Excerpts from a dataset
<<<<
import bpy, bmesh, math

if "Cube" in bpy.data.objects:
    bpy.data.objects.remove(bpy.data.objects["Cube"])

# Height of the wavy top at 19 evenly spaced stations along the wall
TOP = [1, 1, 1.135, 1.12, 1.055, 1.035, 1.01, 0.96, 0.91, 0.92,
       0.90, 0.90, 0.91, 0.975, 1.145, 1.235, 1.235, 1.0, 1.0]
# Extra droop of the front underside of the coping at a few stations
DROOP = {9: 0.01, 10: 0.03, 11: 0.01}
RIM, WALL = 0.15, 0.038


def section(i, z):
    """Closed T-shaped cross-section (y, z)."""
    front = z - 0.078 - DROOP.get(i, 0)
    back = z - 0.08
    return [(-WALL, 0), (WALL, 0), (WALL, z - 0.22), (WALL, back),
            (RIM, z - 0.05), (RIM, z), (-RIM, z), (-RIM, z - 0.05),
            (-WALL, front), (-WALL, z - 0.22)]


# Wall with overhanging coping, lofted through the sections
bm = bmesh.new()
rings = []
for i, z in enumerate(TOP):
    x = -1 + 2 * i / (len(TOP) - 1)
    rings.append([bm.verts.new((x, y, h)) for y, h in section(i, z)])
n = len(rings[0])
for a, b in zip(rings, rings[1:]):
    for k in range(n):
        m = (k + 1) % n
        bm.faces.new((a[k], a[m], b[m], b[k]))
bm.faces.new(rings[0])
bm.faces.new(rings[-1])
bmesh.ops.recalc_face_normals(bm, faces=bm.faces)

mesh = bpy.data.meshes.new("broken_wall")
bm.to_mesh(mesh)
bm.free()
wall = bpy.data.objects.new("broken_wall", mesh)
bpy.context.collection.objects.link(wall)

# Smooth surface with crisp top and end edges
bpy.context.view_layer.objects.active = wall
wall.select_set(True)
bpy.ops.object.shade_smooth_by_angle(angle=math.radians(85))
>>>>
▶ **WHAT THE TASK REQUIRES**
Each line of the data above must be restated word for word.

▶ **ANSWER TO THIS PROBLEM**
import bpy, bmesh, math

if "Cube" in bpy.data.objects:
    bpy.data.objects.remove(bpy.data.objects["Cube"])

# Height of the wavy top at 19 evenly spaced stations along the wall
TOP = [1, 1, 1.135, 1.12, 1.055, 1.035, 1.01, 0.96, 0.91, 0.92,
       0.90, 0.90, 0.91, 0.975, 1.145, 1.235, 1.235, 1.0, 1.0]
# Extra droop of the front underside of the coping at a few stations
DROOP = {9: 0.01, 10: 0.03, 11: 0.01}
RIM, WALL = 0.15, 0.038


def section(i, z):
    """Closed T-shaped cross-section (y, z)."""
    front = z - 0.078 - DROOP.get(i, 0)
    back = z - 0.08
    return [(-WALL, 0), (WALL, 0), (WALL, z - 0.22), (WALL, back),
            (RIM, z - 0.05), (RIM, z), (-RIM, z), (-RIM, z - 0.05),
            (-WALL, front), (-WALL, z - 0.22)]


# Wall with overhanging coping, lofted through the sections
bm = bmesh.new()
rings = []
for i, z in enumerate(TOP):
    x = -1 + 2 * i / (len(TOP) - 1)
    rings.append([bm.verts.new((x, y, h)) for y, h in section(i, z)])
n = len(rings[0])
for a, b in zip(rings, rings[1:]):
    for k in range(n):
        m = (k + 1) % n
        bm.faces.new((a[k], a[m], b[m], b[k]))
bm.faces.new(rings[0])
bm.faces.new(rings[-1])
bmesh.ops.recalc_face_normals(bm, faces=bm.faces)

mesh = bpy.data.meshes.new("broken_wall")
bm.to_mesh(mesh)
bm.free()
wall = bpy.data.objects.new("broken_wall", mesh)
bpy.context.collection.objects.link(wall)

# Smooth surface with crisp top and end edges
bpy.context.view_layer.objects.active = wall
wall.select_set(True)
bpy.ops.object.shade_smooth_by_angle(angle=math.radians(85))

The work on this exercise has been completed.